**Problem details:** Your answer is a copy of every line in the records where "grey" appears.

**Data to use:**
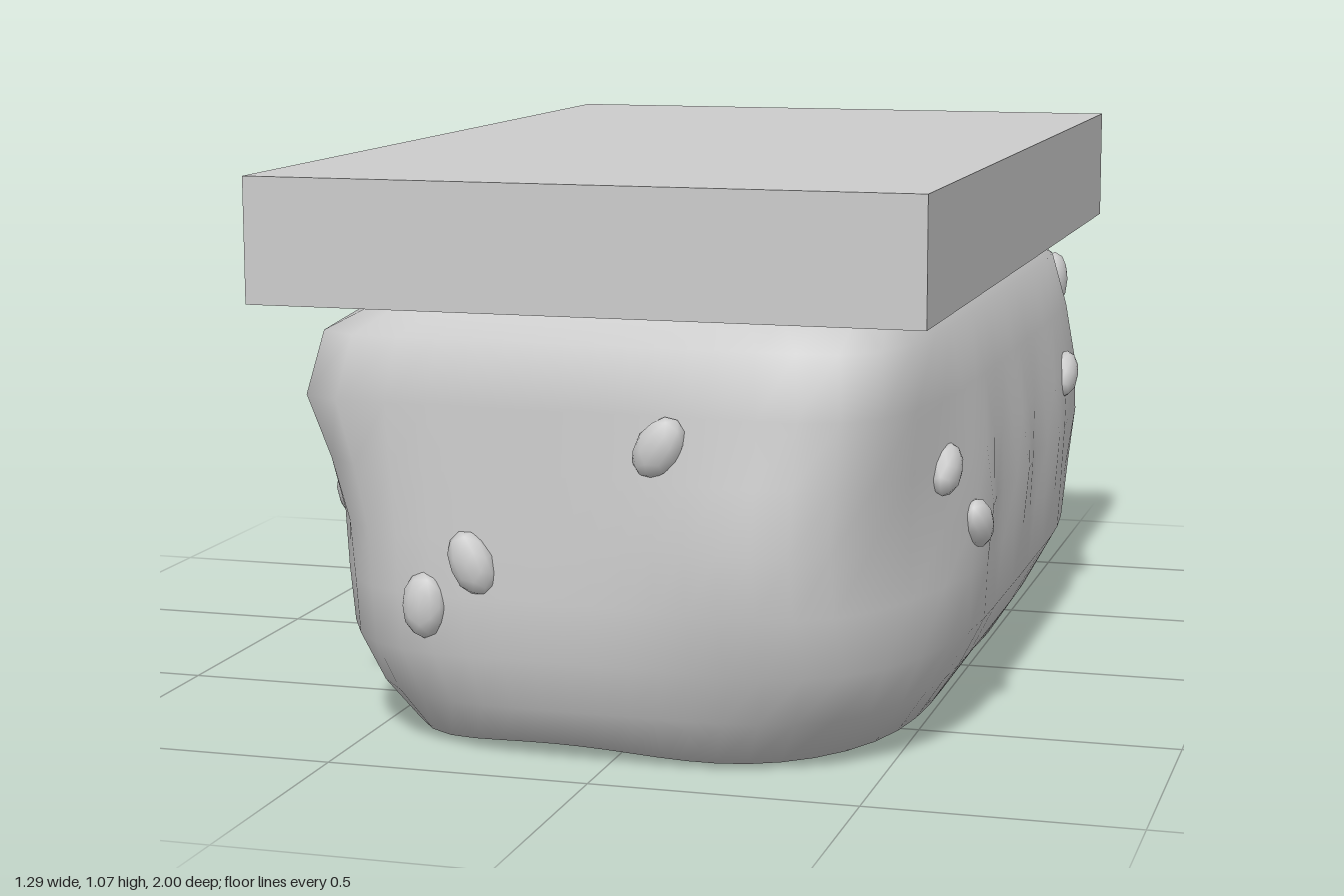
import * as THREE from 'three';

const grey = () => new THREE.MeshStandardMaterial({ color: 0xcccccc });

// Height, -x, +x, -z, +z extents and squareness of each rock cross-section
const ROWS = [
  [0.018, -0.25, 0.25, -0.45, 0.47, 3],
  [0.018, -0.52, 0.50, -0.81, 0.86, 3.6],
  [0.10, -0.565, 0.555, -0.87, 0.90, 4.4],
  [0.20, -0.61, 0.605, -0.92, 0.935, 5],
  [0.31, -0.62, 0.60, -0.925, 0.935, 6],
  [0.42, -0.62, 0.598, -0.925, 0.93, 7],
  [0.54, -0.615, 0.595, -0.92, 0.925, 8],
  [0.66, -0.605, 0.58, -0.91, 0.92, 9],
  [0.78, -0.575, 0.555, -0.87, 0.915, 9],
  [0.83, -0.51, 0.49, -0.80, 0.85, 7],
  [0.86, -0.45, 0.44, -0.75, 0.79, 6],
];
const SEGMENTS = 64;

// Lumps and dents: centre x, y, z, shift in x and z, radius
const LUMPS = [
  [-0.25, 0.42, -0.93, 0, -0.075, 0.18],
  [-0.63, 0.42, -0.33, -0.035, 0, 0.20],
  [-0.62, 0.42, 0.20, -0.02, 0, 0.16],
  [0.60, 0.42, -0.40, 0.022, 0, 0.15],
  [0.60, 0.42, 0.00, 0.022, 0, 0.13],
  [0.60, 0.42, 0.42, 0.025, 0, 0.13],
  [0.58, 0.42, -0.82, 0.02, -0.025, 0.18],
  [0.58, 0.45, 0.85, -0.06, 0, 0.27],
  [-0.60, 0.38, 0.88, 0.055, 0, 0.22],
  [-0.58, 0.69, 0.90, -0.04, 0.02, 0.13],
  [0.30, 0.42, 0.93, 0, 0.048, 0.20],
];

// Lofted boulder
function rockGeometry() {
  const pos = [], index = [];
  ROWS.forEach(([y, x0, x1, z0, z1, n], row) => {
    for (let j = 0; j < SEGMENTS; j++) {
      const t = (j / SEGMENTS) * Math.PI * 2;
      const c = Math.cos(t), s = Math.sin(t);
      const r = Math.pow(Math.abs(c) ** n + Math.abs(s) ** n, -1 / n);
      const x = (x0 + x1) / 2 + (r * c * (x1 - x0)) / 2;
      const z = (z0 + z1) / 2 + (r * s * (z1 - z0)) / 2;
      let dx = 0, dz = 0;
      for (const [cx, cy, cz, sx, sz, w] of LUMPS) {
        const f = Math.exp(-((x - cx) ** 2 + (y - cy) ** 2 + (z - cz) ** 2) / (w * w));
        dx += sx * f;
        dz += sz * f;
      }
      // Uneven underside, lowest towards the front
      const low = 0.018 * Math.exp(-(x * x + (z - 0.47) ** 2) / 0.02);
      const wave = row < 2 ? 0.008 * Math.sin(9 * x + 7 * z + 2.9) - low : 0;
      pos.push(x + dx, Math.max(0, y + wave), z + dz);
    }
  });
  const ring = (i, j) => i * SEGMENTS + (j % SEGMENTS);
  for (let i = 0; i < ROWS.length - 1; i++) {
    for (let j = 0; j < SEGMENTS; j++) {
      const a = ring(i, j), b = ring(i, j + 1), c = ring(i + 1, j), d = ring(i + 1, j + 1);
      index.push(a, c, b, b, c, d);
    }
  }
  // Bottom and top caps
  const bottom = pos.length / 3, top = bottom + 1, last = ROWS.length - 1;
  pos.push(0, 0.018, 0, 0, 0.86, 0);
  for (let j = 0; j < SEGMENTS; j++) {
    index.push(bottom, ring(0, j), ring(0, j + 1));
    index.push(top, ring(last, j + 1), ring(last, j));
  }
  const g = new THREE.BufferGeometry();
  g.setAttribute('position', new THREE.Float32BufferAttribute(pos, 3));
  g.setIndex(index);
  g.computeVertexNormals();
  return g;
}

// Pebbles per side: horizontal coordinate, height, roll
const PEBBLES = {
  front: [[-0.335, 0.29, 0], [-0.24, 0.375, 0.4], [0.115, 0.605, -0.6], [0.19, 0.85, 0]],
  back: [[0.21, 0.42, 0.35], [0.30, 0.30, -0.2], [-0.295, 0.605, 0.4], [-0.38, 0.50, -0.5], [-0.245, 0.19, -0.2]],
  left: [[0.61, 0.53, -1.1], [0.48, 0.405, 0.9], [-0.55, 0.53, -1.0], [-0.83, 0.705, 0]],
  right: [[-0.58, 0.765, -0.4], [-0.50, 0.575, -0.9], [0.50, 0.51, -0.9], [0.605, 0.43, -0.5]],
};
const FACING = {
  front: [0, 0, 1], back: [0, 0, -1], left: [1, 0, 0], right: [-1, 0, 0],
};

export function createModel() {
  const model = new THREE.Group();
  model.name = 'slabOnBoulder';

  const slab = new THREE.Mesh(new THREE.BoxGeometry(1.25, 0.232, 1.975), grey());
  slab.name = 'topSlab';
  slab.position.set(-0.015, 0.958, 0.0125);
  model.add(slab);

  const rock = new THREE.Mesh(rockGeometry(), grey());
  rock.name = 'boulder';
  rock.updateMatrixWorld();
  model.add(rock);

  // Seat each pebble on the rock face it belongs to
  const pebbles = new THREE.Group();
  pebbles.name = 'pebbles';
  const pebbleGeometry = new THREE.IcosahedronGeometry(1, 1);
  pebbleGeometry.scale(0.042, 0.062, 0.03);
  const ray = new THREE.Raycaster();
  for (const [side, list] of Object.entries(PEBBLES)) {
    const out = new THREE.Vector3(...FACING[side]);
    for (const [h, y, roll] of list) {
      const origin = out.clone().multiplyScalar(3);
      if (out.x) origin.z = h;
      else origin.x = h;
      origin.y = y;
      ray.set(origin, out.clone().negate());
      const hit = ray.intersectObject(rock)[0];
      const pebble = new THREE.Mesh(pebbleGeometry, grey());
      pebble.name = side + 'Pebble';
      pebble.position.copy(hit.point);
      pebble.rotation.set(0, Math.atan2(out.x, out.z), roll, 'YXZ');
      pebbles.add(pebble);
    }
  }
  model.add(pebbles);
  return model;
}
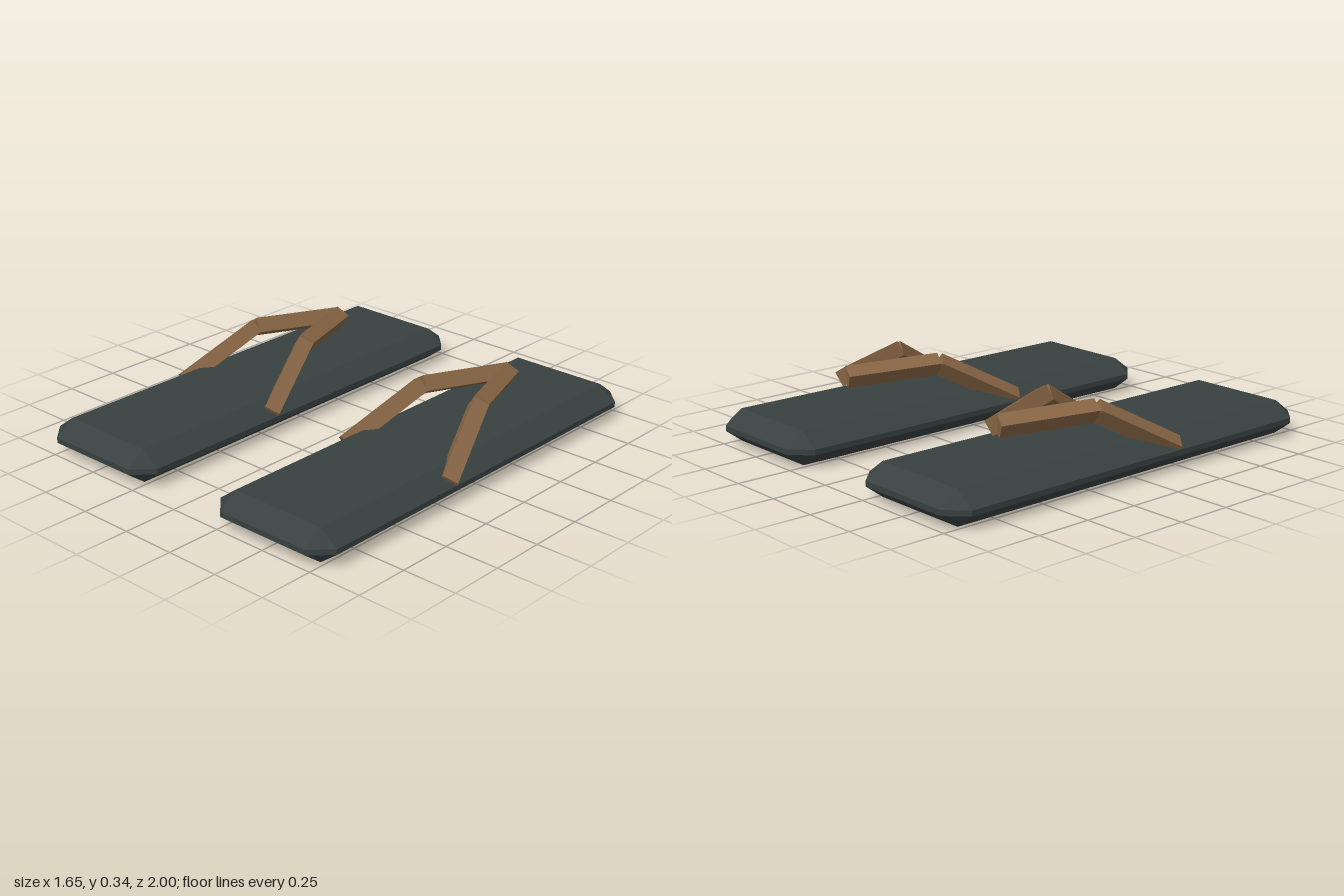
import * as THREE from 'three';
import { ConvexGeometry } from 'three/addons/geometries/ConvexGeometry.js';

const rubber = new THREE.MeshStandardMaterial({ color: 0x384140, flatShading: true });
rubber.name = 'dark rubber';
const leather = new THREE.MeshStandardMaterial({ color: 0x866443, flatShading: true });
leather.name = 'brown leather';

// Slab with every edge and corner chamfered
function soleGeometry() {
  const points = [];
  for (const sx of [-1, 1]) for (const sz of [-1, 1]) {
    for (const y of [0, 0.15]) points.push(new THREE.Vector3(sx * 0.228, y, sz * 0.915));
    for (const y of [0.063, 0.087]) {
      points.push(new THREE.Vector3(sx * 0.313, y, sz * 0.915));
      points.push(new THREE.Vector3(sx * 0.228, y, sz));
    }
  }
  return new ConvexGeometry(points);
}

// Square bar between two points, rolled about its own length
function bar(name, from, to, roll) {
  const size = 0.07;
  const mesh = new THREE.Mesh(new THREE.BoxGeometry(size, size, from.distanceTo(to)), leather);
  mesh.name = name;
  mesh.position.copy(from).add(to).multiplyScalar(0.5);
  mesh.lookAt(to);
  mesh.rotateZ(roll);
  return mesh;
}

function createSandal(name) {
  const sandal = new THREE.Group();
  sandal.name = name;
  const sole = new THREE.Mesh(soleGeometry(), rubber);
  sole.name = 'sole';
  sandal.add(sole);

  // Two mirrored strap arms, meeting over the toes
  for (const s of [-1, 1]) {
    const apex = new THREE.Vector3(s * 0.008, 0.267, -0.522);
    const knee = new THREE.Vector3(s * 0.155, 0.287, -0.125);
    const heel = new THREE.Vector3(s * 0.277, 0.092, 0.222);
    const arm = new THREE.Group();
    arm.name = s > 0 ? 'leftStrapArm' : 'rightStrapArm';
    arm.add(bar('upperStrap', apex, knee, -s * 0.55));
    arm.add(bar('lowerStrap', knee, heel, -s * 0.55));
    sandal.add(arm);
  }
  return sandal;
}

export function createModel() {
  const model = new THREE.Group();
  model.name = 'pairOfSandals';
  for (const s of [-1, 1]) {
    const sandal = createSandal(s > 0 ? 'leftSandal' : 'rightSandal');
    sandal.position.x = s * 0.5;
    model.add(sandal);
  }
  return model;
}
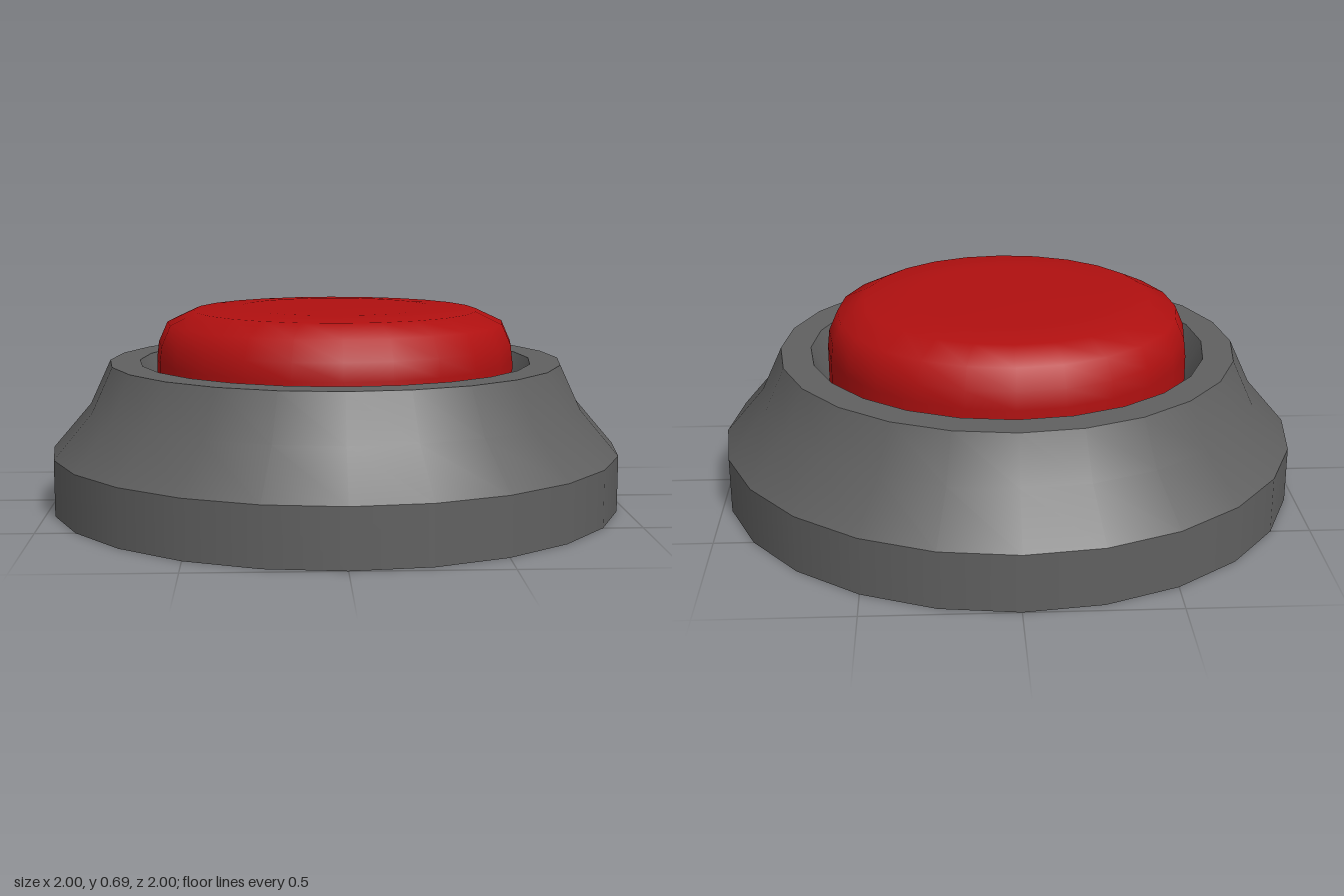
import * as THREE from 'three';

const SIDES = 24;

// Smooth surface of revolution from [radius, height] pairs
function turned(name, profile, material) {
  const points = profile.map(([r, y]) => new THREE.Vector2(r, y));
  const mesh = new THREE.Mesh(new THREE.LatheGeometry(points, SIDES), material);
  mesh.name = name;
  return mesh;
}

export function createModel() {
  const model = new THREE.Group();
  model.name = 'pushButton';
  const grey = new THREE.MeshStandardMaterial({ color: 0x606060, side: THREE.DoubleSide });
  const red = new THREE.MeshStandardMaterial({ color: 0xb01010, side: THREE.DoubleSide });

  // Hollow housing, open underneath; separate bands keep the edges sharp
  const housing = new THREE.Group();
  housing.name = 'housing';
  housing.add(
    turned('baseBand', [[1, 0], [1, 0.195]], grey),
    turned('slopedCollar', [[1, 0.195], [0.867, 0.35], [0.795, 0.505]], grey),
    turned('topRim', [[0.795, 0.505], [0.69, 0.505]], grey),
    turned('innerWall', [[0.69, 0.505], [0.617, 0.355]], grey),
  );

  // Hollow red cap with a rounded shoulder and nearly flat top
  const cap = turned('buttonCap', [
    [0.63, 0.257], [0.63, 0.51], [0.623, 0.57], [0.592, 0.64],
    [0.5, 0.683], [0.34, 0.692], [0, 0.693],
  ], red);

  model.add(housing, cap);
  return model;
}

**Answer below:**
const grey = () => new THREE.MeshStandardMaterial({ color: 0xcccccc });
  const slab = new THREE.Mesh(new THREE.BoxGeometry(1.25, 0.232, 1.975), grey());
  const rock = new THREE.Mesh(rockGeometry(), grey());
      const pebble = new THREE.Mesh(pebbleGeometry, grey());
  const grey = new THREE.MeshStandardMaterial({ color: 0x606060, side: THREE.DoubleSide });
    turned('baseBand', [[1, 0], [1, 0.195]], grey),
    turned('slopedCollar', [[1, 0.195], [0.867, 0.35], [0.795, 0.505]], grey),
    turned('topRim', [[0.795, 0.505], [0.69, 0.505]], grey),
    turned('innerWall', [[0.69, 0.505], [0.617, 0.355]], grey),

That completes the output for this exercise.